Upcoming short for Crypt TV

Nothing is worse than pulling a night shoot right in the middle of the week of day shoots....well perhaps a night shoot, during a week of day shoots, in Houston's 200% summer humidity. BUT sometimes those projects end up being worth it. 

About a week ago, Savage Henry Films was commissioned to produce a :60 short film, based on the nightmare of an interview subject for the horror platform Crypt TV. We managed to pull nearly everything together at the last minute and shot in an old barn provided courtesy of Texas Chance Productions.

The crew and our equipment endured the humidity (It was one of those Texas two-shirt-nights), and our short schedule and made what I think is a creepy lil' short that I like to call "Black Paternoster". Below are some screengrabs from our shoot to tide you over until it's live over at Crypt TV

In completely unrelated news if anyone wants to purchase a gently used coffin....I know a guy, who knows a guy.




Happy 2016 from Savage Henry Films

It's been an eventful year in Savage Henry land, and my new year's resolution is to actually spend time keeping this blog updated. 

This holiday season I decided to quickly throw together a holiday card in the form of a short film.

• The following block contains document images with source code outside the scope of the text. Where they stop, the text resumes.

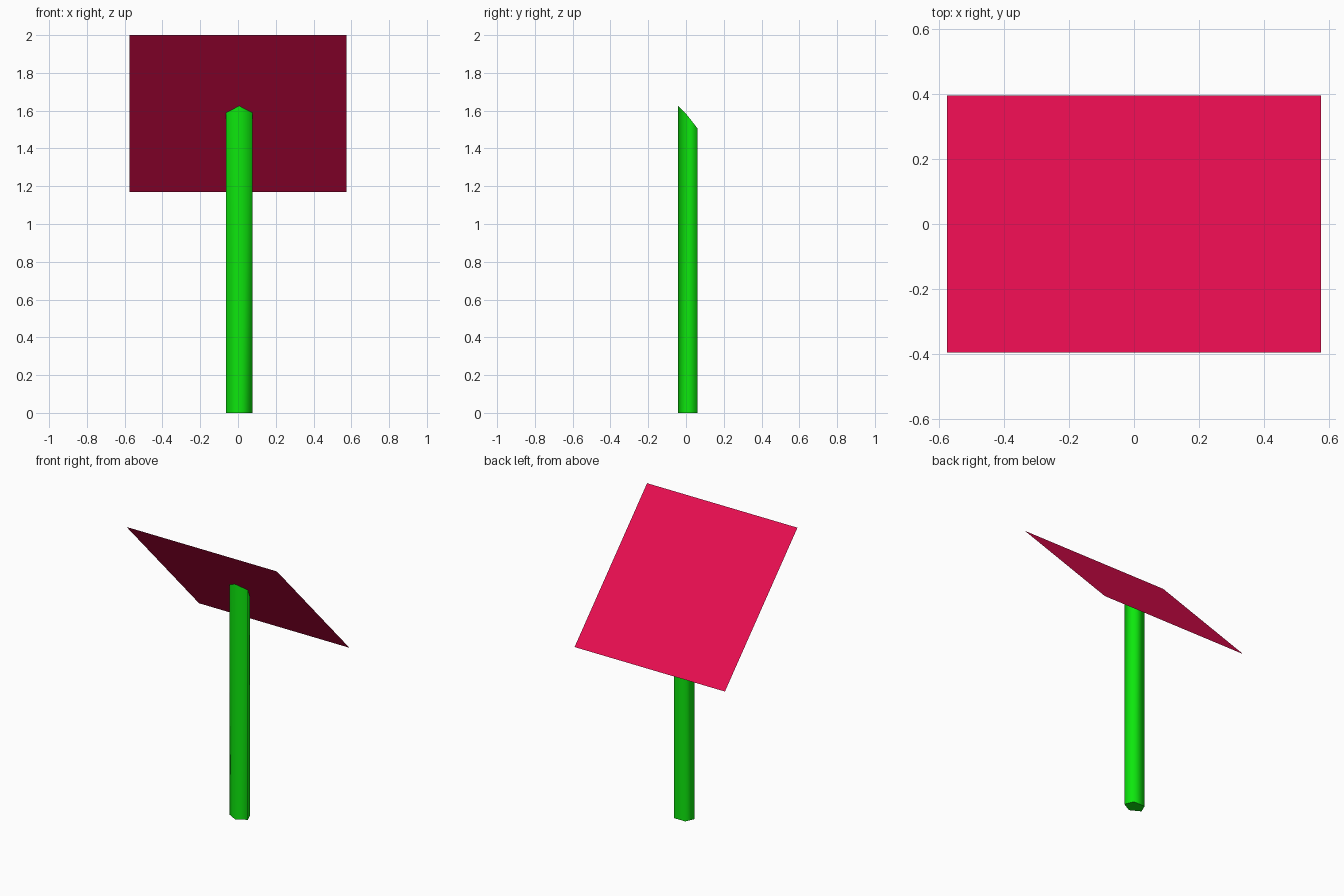
import bpy, bmesh
from math import sin, cos, tau

cube = bpy.data.objects.get("Cube")
if cube:
    bpy.data.objects.remove(cube)


def make_material(name, color):
    mat = bpy.data.materials.new(name)
    mat.use_nodes = True
    mat.diffuse_color = color
    mat.node_tree.nodes["Principled BSDF"].inputs["Base Color"].default_value = color
    return mat


def make_object(name, bm, mat):
    bmesh.ops.recalc_face_normals(bm, faces=bm.faces)
    mesh = bpy.data.meshes.new(name)
    bm.to_mesh(mesh)
    bm.free()
    mesh.materials.append(mat)
    obj = bpy.data.objects.new(name, mesh)
    bpy.context.collection.objects.link(obj)
    return obj


green = make_material("bright green", (0.004, 0.8, 0.004, 1))
crimson = make_material("crimson", (0.8, 0.004, 0.08, 1))

# Post: squashed five-sided prism, its top cut to follow the tilted panel
SIDES, RX, RY, CX, CY = 5, 0.075, 0.0565, 0.0065, 0.0145
TOP = [1.625, 1.588, 1.507, 1.507, 1.588]
bm = bmesh.new()
lower, upper = [], []
for i in range(SIDES):
    a = tau * i / SIDES
    x, y = CX + RX * sin(a), CY - RY * cos(a)
    lower.append(bm.verts.new((x, y, 0)))
    upper.append(bm.verts.new((x, y, TOP[i])))
for i in range(SIDES):
    j = (i + 1) % SIDES
    side = bm.faces.new((lower[i], lower[j], upper[j], upper[i]))
    side.smooth = True
bm.faces.new(lower[::-1])
bm.faces.new(upper)
for e in bm.edges:
    e.smooth = all(f.smooth for f in e.link_faces)
make_object("post", bm, green)

# Panel: one thin sheet, raised at the front and sloping down to the back
W, D, LOW, HIGH = 0.575, 0.396, 1.17, 2.0
bm = bmesh.new()
corners = [(-W, -D, HIGH), (W, -D, HIGH), (W, D, LOW), (-W, D, LOW)]
bm.faces.new([bm.verts.new(c) for c in corners])
panel = make_object("tilted_panel", bm, crimson)
if panel.data.polygons[0].normal.z < 0:
    panel.data.flip_normals()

The result was this little opus "Hank & Honey":

The nugget of the idea for the film was hatched for a planned Splatterfest short...until I discovered that there would be no Splatterfest in 2015 (of course, the one year I set aside time to do it!). So I promptly chucked the idea and forgot about it...until a few weeks before Thanksgiving when I got the itch to shoot a no-budget short. 

The film was produced with an extremely short turnaround: 18 days from rolling the first shot, to uploading the final version of the film online. Despite the rush, I feel like it turned out fairly well, thanks in part to my excellent crew, and the talented actors in the cast. 

I was hoping to shoot the film with my lomo anamorphics (as I wanted to shoot the whole show fairly wide), but once I tallied up my lighting assets and plan, I realized that we were not going to be able to produce enough light to be able to shoot at T4/5.6 to get the Lomos sharp enough. So from this point I decided to try and break the low-light capabilities of the Blackmagic URSA that we shot on. With a 400ISO native sensor, we ended up shooting every single shot of this film wide open at T2 on Sony Cinelta lenses. 

So, watch the film....and hopefully it tickles that small black part of your heart this holiday season.